The European directive aims to ban the use of plastic plates, cutlery, straws, food containers and cotton buds. The initial text of the directive mentioned that it only concerned plastics “that have not been chemically modified”. A notion that was the subject of heated debate at the European level, but which was finally maintained in the final draft. Excluding in fact cellulosic fibers such as viscose or lyocel, created by transformation of wood pulp.
“Euratex welcomes the decision to keep the original definition,” says the European confederation of textile and clothing industries. “Common plastic and viscose products have completely different characteristics, especially with regard to biodegradability and consumer use of the products. (…) Textile and apparel companies have been investing in viscose fibers and regenerated cellulosic films for several decades, both for consumer products and for medical applications.”
Viscose is regularly debated between industry and environmentalists, particularly because production relies on the felling of trees. It is in particular in the face of this observation that the actors of the sector have committed themselves in number to use only materials from trees certified by devices such as Forest Stewardship Council (FSC) or Programme for the Endorsement of Forest Certification (PEFC).
By 2019, manmade cellulose fibers (known as MMCF) accounted for 6.5% of materials produced by the textile-clothing industry.

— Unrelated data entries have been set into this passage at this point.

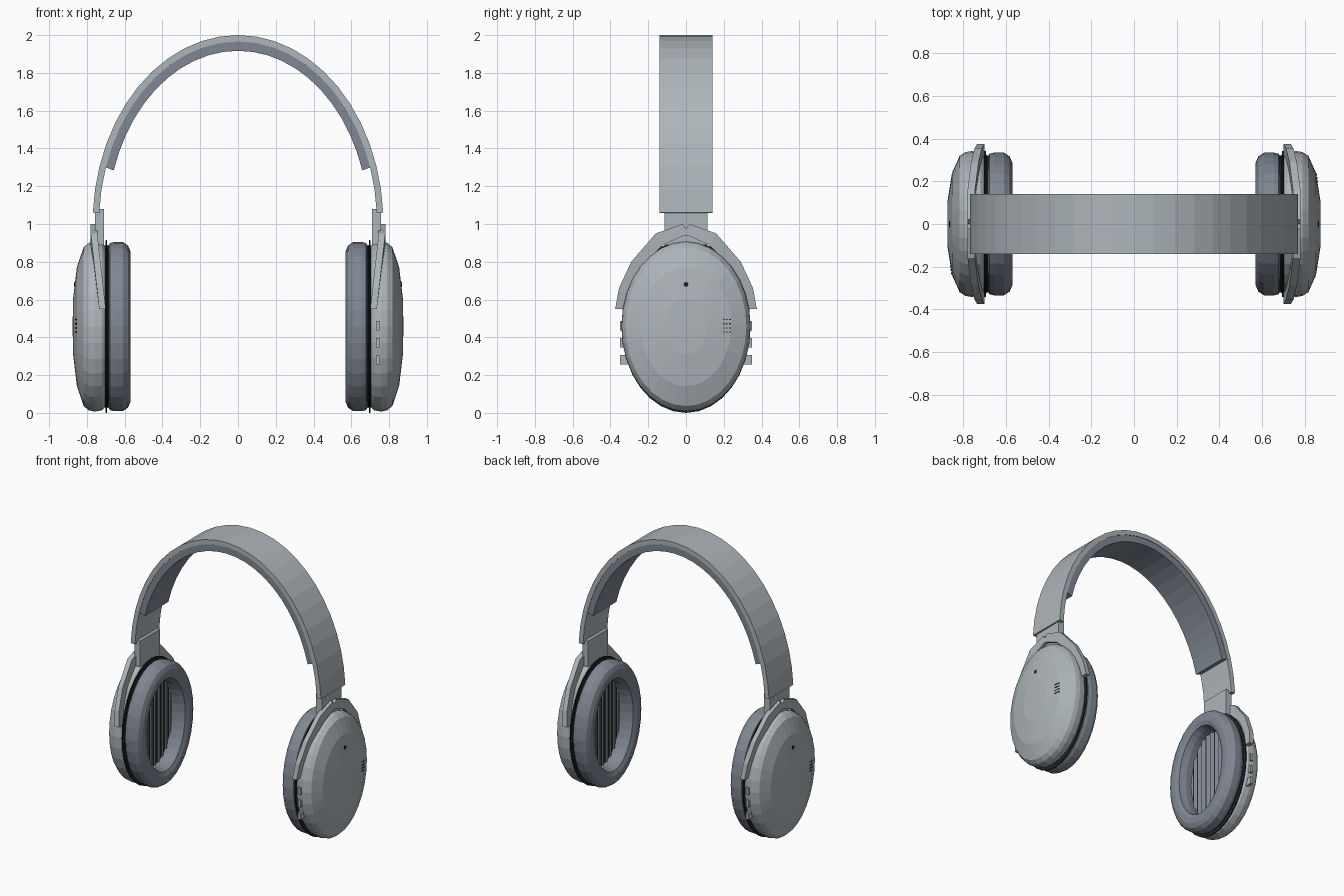
import bpy, math

if "Cube" in bpy.data.objects:
    bpy.data.objects.remove(bpy.data.objects["Cube"])

def material(name, rgb):
    m = bpy.data.materials.new(name)
    m.diffuse_color = (*rgb, 1)
    m.use_nodes = True
    m.node_tree.nodes["Principled BSDF"].inputs["Base Color"].default_value = m.diffuse_color
    return m

FRAME = material("light grey shell", (0.42, 0.465, 0.49))
SOFT = material("slate grey padding", (0.215, 0.245, 0.29))
DARK = material("near black", (0.015, 0.016, 0.018))
CZ, RY, RZ = 0.457, 0.342, 0.45   # cup centre height and radii

def add(name, verts, faces, mat):
    me = bpy.data.meshes.new(name)
    me.from_pydata(verts, [], faces)
    me.materials.append(mat)
    ob = bpy.data.objects.new(name, me)
    bpy.context.collection.objects.link(ob)
    bpy.context.view_layer.objects.active = ob
    bpy.ops.object.mode_set(mode='EDIT')
    bpy.ops.mesh.select_all(action='SELECT')
    bpy.ops.mesh.normals_make_consistent(inside=False)
    bpy.ops.object.mode_set(mode='OBJECT')
    return ob

def loft(name, rings, mat, close=False):
    """Skin equal-length closed rings; cap the ends or join them."""
    n, k = len(rings[0]), len(rings)
    verts = [v for r in rings for v in r]
    faces = [(i * n + j, i * n + (j + 1) % n,
              (i + 1) % k * n + (j + 1) % n, (i + 1) % k * n + j)
             for i in range(k if close else k - 1) for j in range(n)]
    if not close:
        faces += [tuple(range(n)), tuple(range((k - 1) * n, k * n))]
    return add(name, verts, faces, mat)

def oval(x, ry, rz, n=32, y=0, z=CZ):
    return [(x, y + ry * math.cos(2 * math.pi * i / n),
             z + rz * math.sin(2 * math.pi * i / n)) for i in range(n)]

def box(name, lo, hi, mat):
    rings = [[(x, lo[1], lo[2]), (x, hi[1], lo[2]), (x, hi[1], hi[2]), (x, lo[1], hi[2])]
             for x in (lo[0], hi[0])]
    return loft(name, rings, mat)

def arch(name, outer, inner, half, start, n, mat):
    rings = []
    for i in range(n + 1):
        t = start + (math.pi - 2 * start) * i / n
        c, s = math.cos(t), math.sin(t)
        rings.append([(a * c, y, 1 + b * s) for (a, b), y in
                      ((outer, -half), (outer, half), (inner, half), (inner, -half))])
    return loft(name, rings, mat)

# Headband and the pad beneath it
arch("headband", (0.77, 1.0), (0.736, 0.966), 0.14, 0.06, 24, FRAME)
arch("headband_pad", (0.737, 0.967), (0.692, 0.917), 0.136, 0.315, 22, SOFT)

side = []   # parts of the right side, later turned half round for the left

# Slider arm
side.append(box("slider", (0.71, -0.115, 0.89), (0.757, 0.115, 1.08), FRAME))

# Forked yoke, leaning inward toward its tips
outer = [(0.375, 0.55), (0.355, 0.66), (0.29, 0.80), (0.16, 0.95), (0.02, 1.0)]
inner = [(0.325, 0.55), (0.305, 0.65), (0.235, 0.78), (0.12, 0.89), (0.02, 0.935)]
outer += [(0, 0.975)] + [(-y, z) for y, z in reversed(outer)]
inner += [(0, 0.94)] + [(-y, z) for y, z in reversed(inner)]
lean = lambda z: 0.735 + 0.045 * min(1, (z - 0.55) / 0.4)
side.append(loft("yoke", [[(lean(zo), yo, zo), (lean(zo) - 0.035, yo, zo),
                           (lean(zo) - 0.035, yi, zi), (lean(zo), yi, zi)]
                          for (yo, zo), (yi, zi) in zip(outer, inner)], FRAME))

# Domed ear cup
dome = [(0.703, 0.95), (0.72, 0.985), (0.76, 1.0), (0.79, 0.985), (0.817, 0.935),
        (0.853, 0.70), (0.873, 0.33), (0.875, 0.1)]
side.append(loft("ear_cup", [oval(x, RY * s, RZ * s) for x, s in dome], FRAME))

# Dark seam between cup and cushion
seam = [(0.71, 0.94), (0.702, 0.94), (0.70, 1.0), (0.694, 1.0), (0.692, 0.94), (0.68, 0.94)]
side.append(loft("seam_ring", [oval(x, RY * s, 0.457 * s) for x, s in seam], DARK))

# Ring-shaped ear cushion
ring = [(0.69, 0.03), (0.678, 0.008), (0.655, 0.002), (0.61, 0.002), (0.583, 0.02),
        (0.57, 0.05), (0.57, 0.085), (0.582, 0.115), (0.63, 0.13), (0.69, 0.13)]
side.append(loft("ear_cushion", [oval(x, 0.337 - d, RZ - d) for x, d in ring], SOFT, True))

# Pleated speaker cover inside the cushion
verts, faces = [], []
for i in range(10):
    y0, y1 = -0.22 + 0.044 * i, -0.22 + 0.044 * (i + 1)
    for x, y in ((0.688, y0), (0.668, y1)):
        h = 0.35 * math.sqrt(1 - (y / 0.235) ** 2)
        verts += [(x, y, CZ - h), (x, y, CZ + h)]
    b = 4 * i
    faces.append((b, b + 1, b + 3, b + 2))
    if i < 9:
        faces.append((b + 2, b + 3, b + 5, b + 4))
side.append(add("speaker_cover", verts, faces, SOFT))

# Control buttons on the rim
for i, z in enumerate((0.435, 0.345, 0.255)):
    side.append(box(f"button_{i + 1}", (0.73, -0.35, z), (0.75, -0.295, z + 0.052), FRAME))

# Pinhole and small grille on the outer face
def face_x(y, z):
    r = math.hypot(y / RY, (z - CZ) / RZ)
    return 0.873 - 0.02 * (r - 0.33) / 0.37

px = face_x(0, 0.68)
side.append(loft("pinhole", [oval(x, 0.013, 0.013, 8, 0, 0.68)
                             for x in (px - 0.004, px + 0.003)], DARK))
for r in range(4):
    for c in range(3):
        y, z = 0.2 + 0.016 * c, 0.428 + 0.022 * r
        x = face_x(y, z)
        side.append(box(f"grille_slot_{r}_{c}", (x - 0.005, y - 0.005, z - 0.003),
                        (x + 0.003, y + 0.005, z + 0.003), DARK))

# Left side: the same parts turned half round the vertical axis
for ob in side:
    twin = ob.copy()
    twin.name = "left_" + ob.name
    ob.name = "right_" + ob.name
    twin.rotation_euler = (0, 0, math.pi)
    bpy.context.collection.objects.link(twin)

# The open pleated sheets must face the ear
cover = bpy.data.objects["right_speaker_cover"].data
if sum(p.normal.x * p.area for p in cover.polygons) > 0:
    cover.flip_normals()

According to the Textile Exchange study, viscose weighs no less than 79% of this category, ahead of acetate (13%), lyocell (4.3%) or modal (2.8%).